Agent57 uses a type of machine learning called deep reinforcement learning to learn from its mistakes and get better at playing the games. A research paper that was published by DeepMind on Tuesday explains why games are a great way to test out how A.I.
"Games are an excellent testing ground for building adaptive algorithms: they provide a rich suite of tasks which players must develop sophisticated behavioral strategies to master, but they also provide an easy progress metric – game score – to optimize against," the paper reads. "The ultimate goal is not to develop systems that excel at games, but rather to use games as a stepping stone for developing systems that learn to excel at a broad set of challenges."
DeepMind used the same type of machine learning to develop its A.I. system AlphaGo, which beat the 33-year-old grandmaster of the ancient Chinese game Go, Lee Sedol, at the game four out of five times in 2016. When AlphaGo won the first round against Sedol, Elon Musk commented that experts believe it would be a decade before A.I. could achieve such a feat.
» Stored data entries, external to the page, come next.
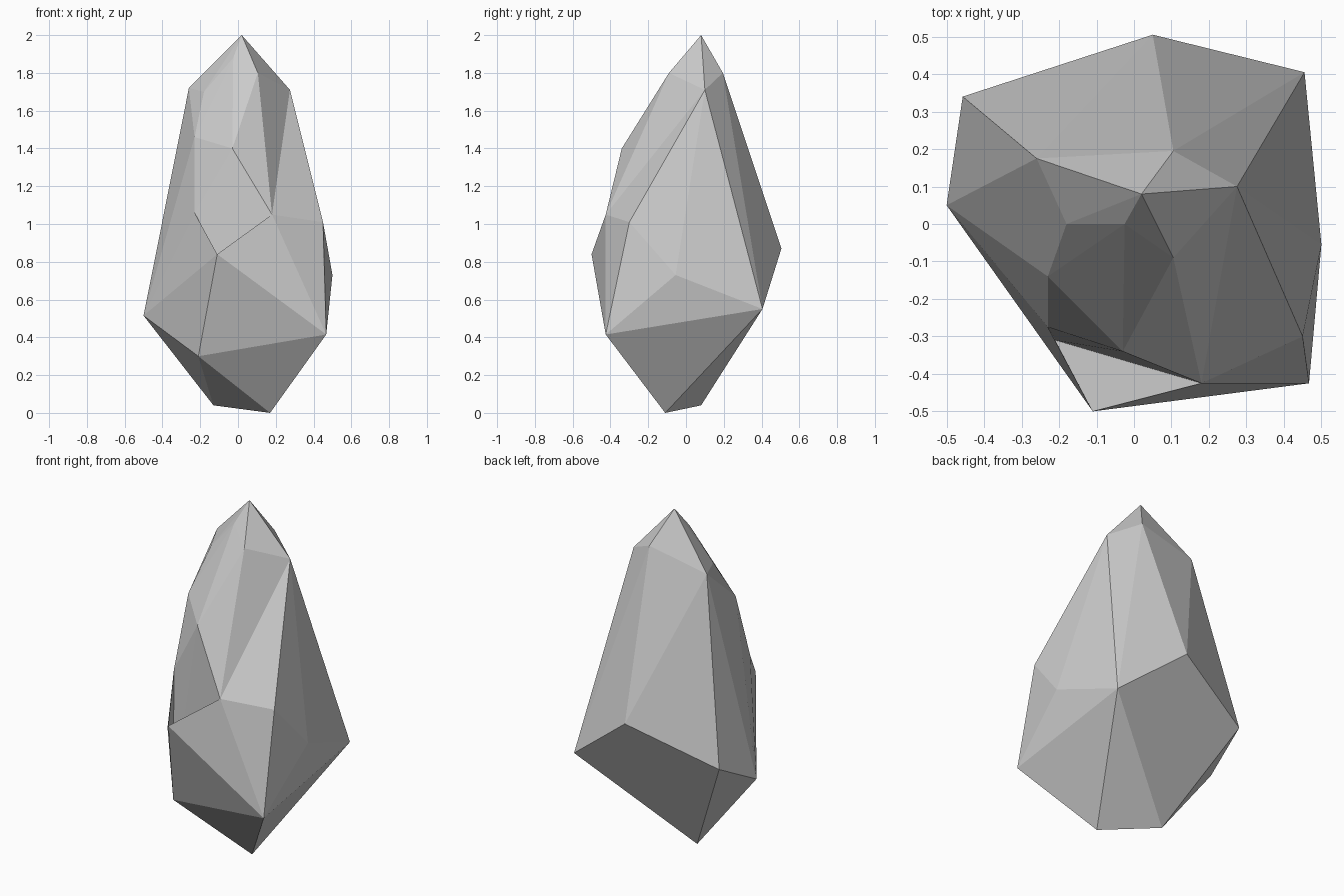
import bpy, bmesh
from mathutils import Vector

if "Cube" in bpy.data.objects:
    bpy.data.objects.remove(bpy.data.objects["Cube"])

# Corners of the main convex crystal body
corners = {
    "tip": (0.02, 0.08, 2.0), "tip_back": (0.105, 0.195, 1.8),
    "tip_right": (0.275, 0.10, 1.71), "tip_left": (-0.26, 0.175, 1.72),
    "tip_front": (-0.025, 0.0, 1.88), "tip_front_left": (-0.18, 0.0, 1.70),
    "chest": (-0.03, -0.34, 1.40), "side_left": (-0.23, -0.14, 1.46),
    "waist_right": (0.18, -0.425, 1.05), "waist_left": (-0.23, -0.275, 1.06),
    "left": (-0.5, 0.05, 0.515), "back_left": (-0.457, 0.34, 0.67),
    "back": (0.05, 0.505, 0.87), "back_right": (0.455, 0.405, 0.55),
    "right": (0.5, -0.055, 0.73), "front_right": (0.467, -0.425, 0.415),
    "low_front": (-0.21, -0.31, 0.30), "foot_left": (-0.13, 0.08, 0.04),
    "foot_right": (0.17, -0.11, 0.0),
}

bm = bmesh.new()
v = {name: bm.verts.new(co) for name, co in corners.items()}
hull = bmesh.ops.convex_hull(bm, input=bm.verts[:])
spare = [e for e in hull["geom_interior"] if isinstance(e, bmesh.types.BMVert)]
if spare:
    bmesh.ops.delete(bm, geom=spare, context='VERTS')


def raise_peak(co, rim):
    """Replace the facets inside the rim with a fan rising to a new corner."""
    bmesh.ops.recalc_face_normals(bm, faces=bm.faces[:])
    bm.normal_update()
    ring = {v[n] for n in rim.split()}
    co = Vector(co)
    old = {f for f in bm.faces if all(c in ring for c in f.verts)
           and (co - f.verts[0].co).dot(f.normal) > 0}
    border = [tuple(e.verts) for e in bm.edges
              if sum(f in old for f in e.link_faces) == 1]
    bmesh.ops.delete(bm, geom=list(old), context='FACES')
    peak = bm.verts.new(co)
    for a, b in border:
        bm.faces.new((a, b, peak))


# Peaks that leave shallow creases between them
raise_peak((-0.11, -0.5, 0.84), "waist_left waist_right front_right low_front left")
raise_peak((0.105, -0.09, 1.80), "tip tip_front chest waist_right tip_right")
raise_peak((0.45, -0.30, 1.01), "tip_right waist_right front_right right")

bmesh.ops.recalc_face_normals(bm, faces=bm.faces[:])
mesh = bpy.data.meshes.new("rock")
bm.to_mesh(mesh)
bm.free()
bpy.context.collection.objects.link(bpy.data.objects.new("rock", mesh))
Some of the most challenging games Agent57 had to tackle were Montezuma’s Revenge, Pitfall, Solaris, and Skiing. Other A.I. systems have had a difficult time with those games, but Agent57 did better than any A.I. has been able to before and exceeded the performance of the average person for the first time.
Pitfall and Montezuma's Revenge are difficult for A.I. because they require a lot of strategy. The games Solaris and Skiing are difficult for A.I. because it takes time to determine how your actions affected your overall performance, so it's hard for A.I. to learn from its mistakes. Agent57 was able to outperform humans despite these challenges.
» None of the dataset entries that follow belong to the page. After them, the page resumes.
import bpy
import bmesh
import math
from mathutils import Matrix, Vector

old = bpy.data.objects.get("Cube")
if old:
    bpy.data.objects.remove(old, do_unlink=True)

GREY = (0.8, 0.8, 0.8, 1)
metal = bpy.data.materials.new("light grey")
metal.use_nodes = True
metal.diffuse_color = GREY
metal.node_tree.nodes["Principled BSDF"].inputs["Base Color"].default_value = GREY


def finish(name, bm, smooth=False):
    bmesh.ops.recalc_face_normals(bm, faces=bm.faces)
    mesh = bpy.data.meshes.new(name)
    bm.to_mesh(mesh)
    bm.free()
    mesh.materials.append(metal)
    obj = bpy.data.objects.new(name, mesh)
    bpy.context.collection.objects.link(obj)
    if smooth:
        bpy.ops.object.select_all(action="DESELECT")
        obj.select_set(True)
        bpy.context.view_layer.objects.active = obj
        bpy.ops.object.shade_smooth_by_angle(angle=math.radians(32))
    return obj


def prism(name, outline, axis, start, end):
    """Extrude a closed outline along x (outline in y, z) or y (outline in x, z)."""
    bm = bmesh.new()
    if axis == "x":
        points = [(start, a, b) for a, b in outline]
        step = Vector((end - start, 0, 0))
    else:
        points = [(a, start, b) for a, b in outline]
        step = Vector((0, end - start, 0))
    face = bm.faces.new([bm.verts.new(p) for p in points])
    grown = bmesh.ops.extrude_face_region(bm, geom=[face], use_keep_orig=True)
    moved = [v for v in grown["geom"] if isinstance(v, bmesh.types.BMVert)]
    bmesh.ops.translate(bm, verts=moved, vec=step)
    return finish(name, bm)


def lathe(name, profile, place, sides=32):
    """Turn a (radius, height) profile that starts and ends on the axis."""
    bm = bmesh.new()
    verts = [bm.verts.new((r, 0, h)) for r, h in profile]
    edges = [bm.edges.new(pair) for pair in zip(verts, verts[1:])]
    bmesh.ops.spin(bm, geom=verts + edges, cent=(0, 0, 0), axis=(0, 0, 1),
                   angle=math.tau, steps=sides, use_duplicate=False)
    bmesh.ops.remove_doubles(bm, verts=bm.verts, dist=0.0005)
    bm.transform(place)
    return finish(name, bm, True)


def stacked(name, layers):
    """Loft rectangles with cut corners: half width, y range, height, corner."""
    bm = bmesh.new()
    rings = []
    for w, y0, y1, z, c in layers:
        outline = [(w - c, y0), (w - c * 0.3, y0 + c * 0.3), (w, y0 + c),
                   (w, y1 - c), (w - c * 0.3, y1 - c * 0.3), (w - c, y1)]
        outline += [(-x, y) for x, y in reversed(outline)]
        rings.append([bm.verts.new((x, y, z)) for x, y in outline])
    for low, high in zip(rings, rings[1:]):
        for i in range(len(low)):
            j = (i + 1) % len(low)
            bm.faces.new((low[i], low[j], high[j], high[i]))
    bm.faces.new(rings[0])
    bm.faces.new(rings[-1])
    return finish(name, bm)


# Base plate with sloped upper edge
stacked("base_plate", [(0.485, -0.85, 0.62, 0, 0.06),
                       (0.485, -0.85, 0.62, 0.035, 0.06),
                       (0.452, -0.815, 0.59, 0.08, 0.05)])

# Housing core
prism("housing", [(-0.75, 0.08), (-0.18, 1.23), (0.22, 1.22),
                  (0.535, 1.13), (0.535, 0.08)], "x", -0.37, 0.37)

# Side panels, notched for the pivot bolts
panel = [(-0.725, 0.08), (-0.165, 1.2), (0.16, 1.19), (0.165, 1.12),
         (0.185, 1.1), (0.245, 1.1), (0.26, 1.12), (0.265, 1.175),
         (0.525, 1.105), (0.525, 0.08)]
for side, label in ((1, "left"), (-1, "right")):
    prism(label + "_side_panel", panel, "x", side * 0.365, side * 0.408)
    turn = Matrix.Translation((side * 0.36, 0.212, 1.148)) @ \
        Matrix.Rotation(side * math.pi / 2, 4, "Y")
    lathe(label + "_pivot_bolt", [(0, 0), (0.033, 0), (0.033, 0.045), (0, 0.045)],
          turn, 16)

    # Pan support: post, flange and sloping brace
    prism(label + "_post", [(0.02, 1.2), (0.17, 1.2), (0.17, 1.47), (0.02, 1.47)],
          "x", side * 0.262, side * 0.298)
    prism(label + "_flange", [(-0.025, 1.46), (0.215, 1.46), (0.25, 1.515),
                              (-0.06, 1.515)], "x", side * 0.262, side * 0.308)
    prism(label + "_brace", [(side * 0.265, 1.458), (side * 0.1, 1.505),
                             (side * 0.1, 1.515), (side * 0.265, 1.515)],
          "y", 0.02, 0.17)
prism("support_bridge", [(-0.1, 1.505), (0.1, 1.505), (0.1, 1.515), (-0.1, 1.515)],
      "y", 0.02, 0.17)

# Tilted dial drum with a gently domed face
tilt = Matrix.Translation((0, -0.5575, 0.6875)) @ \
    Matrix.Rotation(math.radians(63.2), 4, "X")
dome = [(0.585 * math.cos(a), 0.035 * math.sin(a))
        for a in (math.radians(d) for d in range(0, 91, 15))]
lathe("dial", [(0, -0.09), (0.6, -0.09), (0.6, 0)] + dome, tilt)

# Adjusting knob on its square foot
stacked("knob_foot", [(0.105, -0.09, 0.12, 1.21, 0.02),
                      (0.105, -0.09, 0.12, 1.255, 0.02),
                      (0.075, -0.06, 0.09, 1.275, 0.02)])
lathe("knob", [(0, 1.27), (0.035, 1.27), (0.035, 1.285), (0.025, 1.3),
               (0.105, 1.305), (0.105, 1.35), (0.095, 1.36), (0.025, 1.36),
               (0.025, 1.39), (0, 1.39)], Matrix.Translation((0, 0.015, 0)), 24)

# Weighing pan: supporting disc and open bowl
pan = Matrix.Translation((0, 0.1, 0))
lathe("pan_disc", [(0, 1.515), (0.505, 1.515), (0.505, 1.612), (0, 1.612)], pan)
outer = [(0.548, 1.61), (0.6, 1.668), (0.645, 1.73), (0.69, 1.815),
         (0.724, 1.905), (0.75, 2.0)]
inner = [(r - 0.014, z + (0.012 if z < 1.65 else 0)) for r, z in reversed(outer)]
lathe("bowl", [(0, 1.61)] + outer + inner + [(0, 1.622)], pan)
"With Agent57, we have succeeded in building a more generally intelligent agent that has above-human performance on all tasks in the Atari57 benchmark," the paper reads. "Agent57 was able to scale with increasing amounts of computation: the longer it trained, the higher its score got. While this enabled Agent57 to achieve strong general performance, it takes a lot of computation and time; the data efficiency can certainly be improved."
The Atari 2600 was released in 1977, and millions of consoles were sold by 1980. The Atari changed gaming forever, and its games maintain a large fanbase to this day. Iconic games like Pitfall!, Missile Command, Space Invaders, Asteroids and more are still played by people around the world, but they're usually playing them on their computer. If you want to buy an actual Atari 2600, you'll have to shell out around $60 on eBay.
A.I. is developing quickly, and it's cathartic to see it advancing by playing old video games we all know and love. When A.I. can beat us at Super Smash Bros., then we'll start worrying.
The Inverse analysis
It's pretty incredible how much DeepMind's A.I. has developed in a relatively short time. We're curious what games this A.I. might master next and how it will be applied when they move on from dominating video games. As we've reported, A.I. is already capable of diagnosing cancer and predicting the weather, so there's no telling what it'll be able to do in the years to come. Hopefully, Elon Musk's nightmares don't come true and it ends up killing all of us.